● **WHAT YOU SHOULD DO**
Search the entries for the word "nudge" and copy each line that has it.

┌─ PROVIDED RECORDS

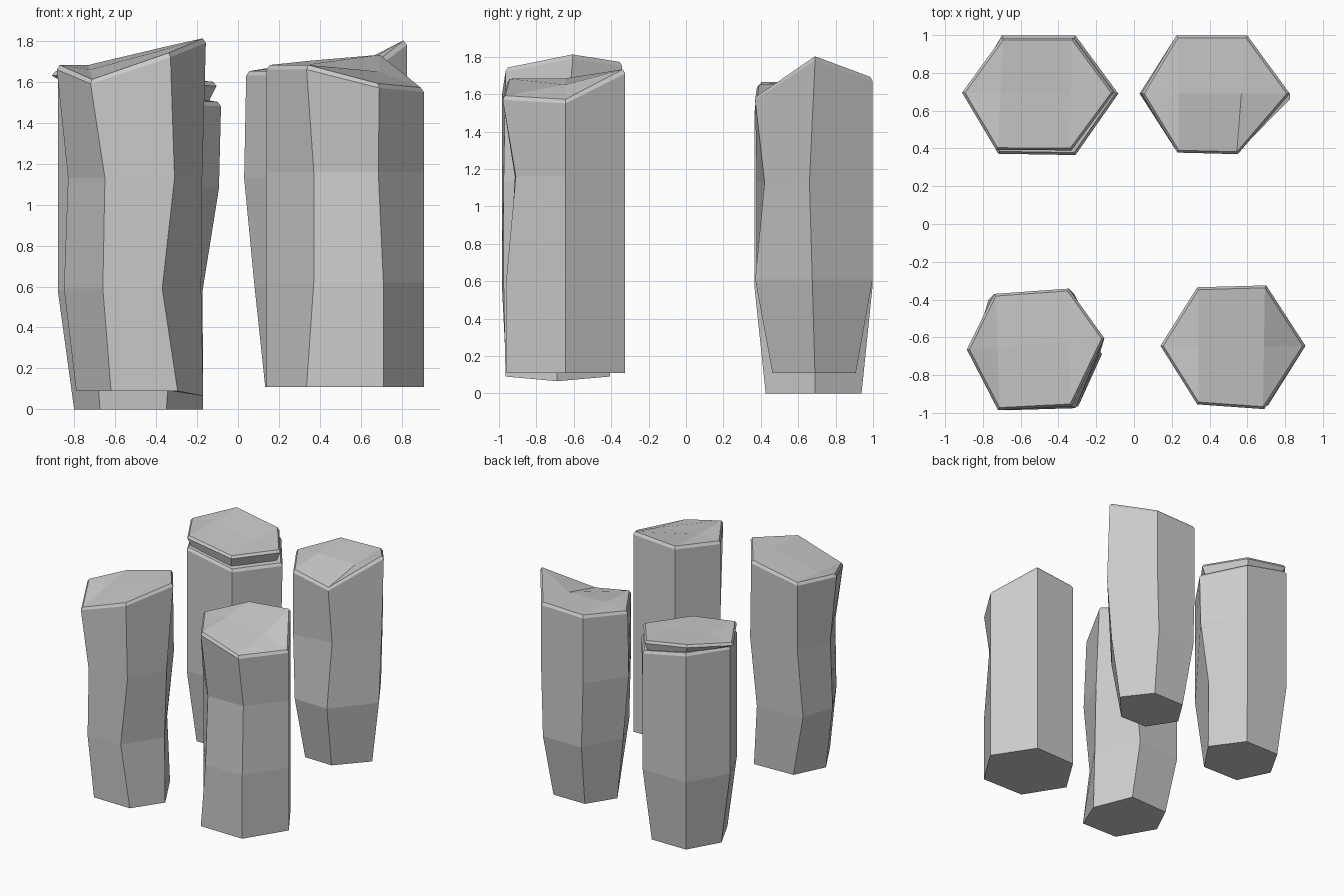
import bpy, bmesh
from mathutils import Vector

if "Cube" in bpy.data.objects:
    bpy.data.objects.remove(bpy.data.objects["Cube"])

# Corner order of every six-sided outline
L, FL, FR, R, BR, BL = range(6)


def add_mesh(name, rings):
    """Skin six-corner rings from bottom to top; the top is split by a ridge from L to R."""
    bm = bmesh.new()
    vs = [[bm.verts.new(p) for p in ring] for ring in rings]
    for low, high in zip(vs, vs[1:]):
        for i in range(6):
            j = (i + 1) % 6
            bm.faces.new((low[i], low[j], high[j], high[i]))
    bm.faces.new(vs[0][::-1])
    t = vs[-1]

    def ridge_point(a, b):
        p = (t[a].co + t[b].co) / 2
        k = (p.x - t[L].co.x) / (t[R].co.x - t[L].co.x)
        ridge = t[L].co.lerp(t[R].co, k)
        p.y = ridge.y
        p.z = p.z * 0.8 + ridge.z * 0.2
        return bm.verts.new(p)

    p, q = ridge_point(FL, BL), ridge_point(FR, BR)
    for f in ((t[L], t[FL], p), (t[L], p, t[BL]), (t[FL], t[FR], q, p),
              (p, q, t[BR], t[BL]), (t[FR], t[R], q), (q, t[R], t[BR])):
        bm.faces.new(f)
    bmesh.ops.recalc_face_normals(bm, faces=bm.faces[:])
    me = bpy.data.meshes.new(name)
    bm.to_mesh(me)
    bm.free()
    ob = bpy.data.objects.new(name, me)
    bpy.context.collection.objects.link(ob)


def scaled(outline, sx, sy):
    cx = sum(p[0] for p in outline) / 6
    cy = sum(p[1] for p in outline) / 6
    return [(cx + (x - cx) * sx, cy + (y - cy) * sy) for x, y in outline]


def column(name, outline, top_z, levels):
    """levels: (z, x scale, y scale, {corner: nudge}) from the bottom up."""
    rings = []
    for z, sx, sy, nudge in levels:
        ring = [Vector((x, y, z)) for x, y in scaled(outline, sx, sy)]
        for i, d in nudge.items():
            ring[i] += Vector(d).to_3d()
        rings.append(ring)
    # rim and narrow bevel
    rings.append([Vector((x, y, z)) for (x, y), z in zip(outline, top_z)])
    rings.append([Vector((x, y, z + 0.022))
                  for (x, y), z in zip(scaled(outline, 0.96, 0.96), top_z)])
    add_mesh(name, rings)


# Front left column, the most crooked one
column("front_left_column",
       [(-.885, -.665), (-.72, -.985), (-.33, -.965), (-.157, -.605), (-.345, -.342), (-.74, -.37)],
       [1.66, 1.59, 1.72, 1.79, 1.75, 1.66],
       [(.09, 1, 1, {L: (.095, 0), FL: (.1, .025), FR: (.035, 0), R: (-.013, -.085, -.025),
                     BR: (.02, -.065), BL: (.07, -.05)}),
        (.59, 1, 1, {L: (.035, 0), FL: (.06, 0), FR: (-.04, -.01), R: (-.023, -.08),
                     BR: (-.03, -.03), BL: (-.03, -.03)}),
        (1.13, 1, 1, {L: (.055, 0), FL: (.07, 0), FR: (.02, -.01), R: (-.018, -.06),
                      BR: (.03, -.03)})])

# Front right column, nearly straight
column("front_right_column",
       [(.14, -.645), (.335, -.955), (.69, -.98), (.908, -.645), (.70, -.325), (.335, -.335)],
       [1.66, 1.66, 1.57, 1.55, 1.71, 1.68],
       [(.11, 1, 1, {FR: (.02, .02)}),
        (.62, 1, 1, {FL: (.035, .01), FR: (.02, .02)}),
        (1.16, 1, 1, {FL: (.035, .04), FR: (-.005, .07)})])

# Back right column, tapered at the foot
column("back_right_column",
       [(.04, .69), (.225, .998), (.60, .998), (.825, .69), (.55, .37), (.23, .378)][:1]
       + [(.23, .378), (.55, .37), (.825, .69), (.60, .998), (.225, .998)],
       [1.63, 1.63, 1.57, 1.78, 1.67, 1.66],
       [(.11, .75, .71, {}),
        (.61, .92, 1, {L: (.01, 0), R: (0, -.015)}),
        (1.13, 1, 1, {L: (-.01, 0), FR: (0, .05), R: (0, -.03)})])

# Back left column, with a broken-off capstone
column("back_left_column",
       [(-.88, .69), (-.72, .372), (-.31, .365), (-.083, .69), (-.31, .998), (-.70, .998)],
       [1.59, 1.56, 1.49, 1.48, 1.52, 1.60],
       [(0, .79, .81, {R: (.0, 0)}),
        (.58, 1, 1, {R: (-.09, 0)}),
        (1.08, 1, 1, {R: (-.01, 0)})])

# Tilted capstone flaring out towards its top
cap = [(-.91, .695), (-.73, .392), (-.33, .39), (-.105, .695), (-.32, .985), (-.70, .985)]
cap_low = [1.605, 1.58, 1.49, 1.48, 1.52, 1.61]
cap_high = [1.63, 1.645, 1.585, 1.58, 1.60, 1.665]
add_mesh("back_left_capstone", [
    [Vector((x, y, z)) for (x, y), z in zip(scaled(cap, .88, .94), cap_low)],
    [Vector((x, y, z)) for (x, y), z in zip(cap, cap_high)],
    [Vector((x, y, z + .02)) for (x, y), z in zip(scaled(cap, .96, .96), cap_high)]])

└─

● **TASK RESPONSE**
    """levels: (z, x scale, y scale, {corner: nudge}) from the bottom up."""
    for z, sx, sy, nudge in levels:
        for i, d in nudge.items():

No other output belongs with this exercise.